What else stands out is a recommendation for educational developers to move away from being learning experts to being agents of change. I think this is a big shift for some. Especially so when you think of the nature of academia being one where it is your subject expertise which is what you are paid for. We were asked on the induction day for the PGCert this year whether we were experts in learning theory. We said no, which is actually quite a difficult and exposing thing to say to a room full of academics. A response which our boss was not overly happy with but which reflects for us this role change to being agents of change. Our role on the PGCert is not to espouse our expert knowledge but rather to facilitate change in the knowledge, skills and attitude of our staff.

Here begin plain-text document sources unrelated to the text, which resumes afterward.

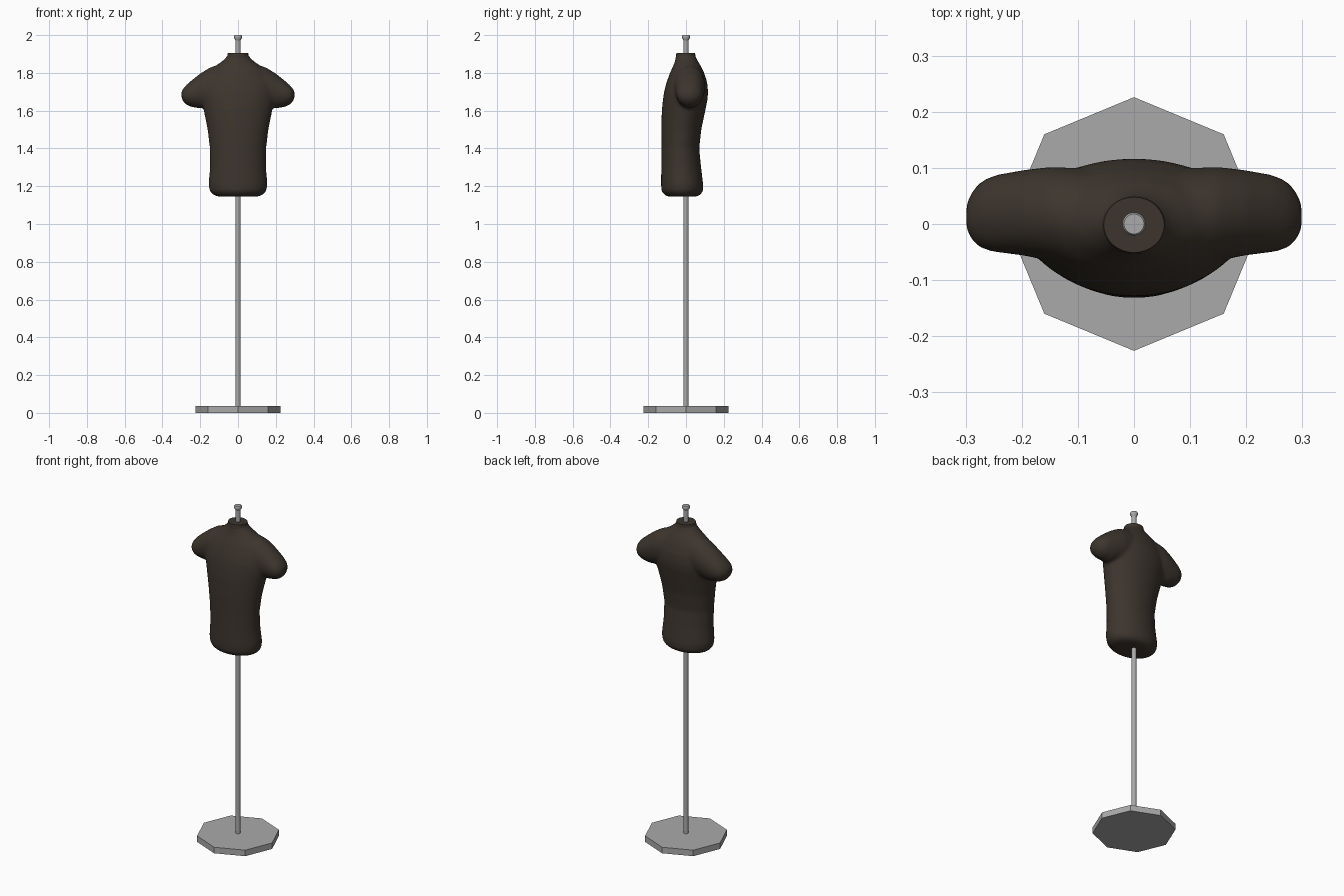
import bpy, bmesh, math
from mathutils import Vector

cube = bpy.data.objects.get("Cube")
if cube:
    bpy.data.objects.remove(cube, do_unlink=True)


def material(name, rgb):
    m = bpy.data.materials.new(name)
    m.use_nodes = True
    m.diffuse_color = (*rgb, 1)
    m.node_tree.nodes["Principled BSDF"].inputs["Base Color"].default_value = (*rgb, 1)
    return m


fabric = material("dark brown fabric", (0.047, 0.036, 0.027))
metal = material("grey metal", (0.40, 0.40, 0.40))


def finish(bm, name, mat, smooth=True):
    bmesh.ops.recalc_face_normals(bm, faces=bm.faces)
    mesh = bpy.data.meshes.new(name)
    bm.to_mesh(mesh)
    bm.free()
    mesh.materials.append(mat)
    ob = bpy.data.objects.new(name, mesh)
    bpy.context.collection.objects.link(ob)
    if smooth:
        bpy.ops.object.select_all(action="DESELECT")
        ob.select_set(True)
        bpy.context.view_layer.objects.active = ob
        bpy.ops.object.shade_smooth_by_angle(angle=math.radians(40))
    return ob


def loft(bm, rings, sides):
    """Skin and cap a run of rings; each ring is (centre, axis a, axis b)."""
    loops = []
    for c, a, b in rings:
        angles = [math.tau * i / sides for i in range(sides)]
        loops.append([bm.verts.new(c + a * math.cos(t) + b * math.sin(t)) for t in angles])
    for lo, hi in zip(loops, loops[1:]):
        for i in range(sides):
            j = (i + 1) % sides
            bm.faces.new((lo[i], lo[j], hi[j], hi[i]))
    bm.faces.new(loops[0][::-1])
    bm.faces.new(loops[-1])


def upright(z, half_width, front, back):
    return (Vector((0, (front + back) / 2, z)),
            Vector((half_width, 0, 0)), Vector((0, (back - front) / 2, 0)))


def sideways(x, low, high, front, back):
    return (Vector((x, (front + back) / 2, (low + high) / 2)),
            Vector((0, (back - front) / 2, 0)), Vector((0, 0, (high - low) / 2)))


# Torso: height, half width, front y, back y
torso_rings = [
    (1.145, 0.105, -0.095, 0.055), (1.155, 0.132, -0.115, 0.077),
    (1.175, 0.150, -0.130, 0.090), (1.21, 0.156, -0.132, 0.091),
    (1.30, 0.148, -0.131, 0.080), (1.40, 0.149, -0.130, 0.070),
    (1.50, 0.161, -0.131, 0.081), (1.60, 0.181, -0.128, 0.102),
    (1.66, 0.196, -0.122, 0.114), (1.70, 0.200, -0.116, 0.117),
    (1.75, 0.190, -0.103, 0.112), (1.80, 0.160, -0.085, 0.096),
    (1.84, 0.115, -0.066, 0.077), (1.865, 0.080, -0.058, 0.061),
    (1.885, 0.060, -0.053, 0.051), (1.90, 0.054, -0.051, 0.048),
]
# Arm stub: x, low z, high z, front y, back y
arm_rings = [
    (0.04, 1.63, 1.85, -0.08, 0.09), (0.10, 1.625, 1.845, -0.075, 0.10),
    (0.15, 1.62, 1.828, -0.065, 0.102), (0.20, 1.612, 1.797, -0.056, 0.096),
    (0.25, 1.620, 1.757, -0.050, 0.087), (0.275, 1.632, 1.735, -0.043, 0.075),
    (0.290, 1.648, 1.717, -0.028, 0.056), (0.299, 1.666, 1.703, -0.010, 0.036),
]
bm = bmesh.new()
loft(bm, [upright(*r) for r in torso_rings], 48)
for side in (1, -1):
    loft(bm, [sideways(side * r[0], *r[1:]) for r in arm_rings], 40)
torso = finish(bm, "torso", fabric, smooth=False)

# Blend the torso and arm stubs into one soft skin
remesh = torso.modifiers.new("blend", "REMESH")
remesh.mode = "VOXEL"
remesh.voxel_size = 0.008
remesh.use_smooth_shade = True
soften = torso.modifiers.new("soften", "SMOOTH")
soften.factor = 0.5
soften.iterations = 10

# Neck with a crisp flat top
bm = bmesh.new()
loft(bm, [upright(1.86, 0.060, -0.056, 0.052), upright(1.885, 0.058, -0.054, 0.051),
          upright(1.905, 0.054, -0.051, 0.048)], 32)
finish(bm, "neck", fabric)


def turned(name, profile, sides, smooth):
    bm = bmesh.new()
    loft(bm, [upright(z, r, -r, r) for z, r in profile], sides)
    return finish(bm, name, metal, smooth)


# Stand: octagonal foot, pole and flared knob
turned("base", [(0, 0.226), (0.036, 0.226)], 8, False)
turned("pole", [(0.03, 0.0135), (1.98, 0.0135)], 16, True)
turned("knob", [(1.972, 0.0135), (1.985, 0.021), (1.996, 0.021), (2.0, 0.018)], 16, True)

Change Theory

Moving on to the nature of change and trying to understand what it all means. Roche’s approach is one of planned change. It also fits into what Beer & Nohria (2000) describe as a Theory O approach to change rather than theory E, (change being about organisational capacity rather than economic factors). Which is of course entirely consistent with our own conceptions of our role in educational development. However, Beer & Nohria (2000) recommend that you need to merge both approaches to be successful and therefore this raises in my mind the need for greater links to the economic factors of our work and closer ties with both HRD & HRM.

There is one more thought that appeals to me from Holbeche’s chapter and that is the limitations of the planned approach. A lot of modern literature on change is looking at ’emergent’ models of change. These models talk of ‘purposive drift’ – the idea that you can have a broad purpose to the direction you want to travel in but need to be responsive to opportunities that arise that allow you to travel in that direction. As a scientific minded person, I like the analogy to physics; planned change is like Newtonian mechanics, whereas Emergent change theory is like quantum mechanics. This emergent approach requires creativity, learning, experimenting and empowerment (Holbeche 2006:160) in us and our staff. I think this is a direction I can take. Plans don’t always work and I think I would fall on the emergent side rather than the planned side of change but I don’t think our universities are ready for that! [For example our role-based structures (as in Handy 1999) don’t support this emergent approach.]


Beer, M. & Nohria, N. (2000). “Cracking the Code of Change.” Harvard Business Review, 133-141

Handy C (1999) Understanding Organizations, London:Penguin Business Management

Holbeche, L. (2006) Understanding Change, Oxford: Butterworth-Heinemann

Roche, V. (2003) Being and Agent of Change in Kahn, P. & Baume, D. (2003) Staff & Educational Development, Abingdon: Routledge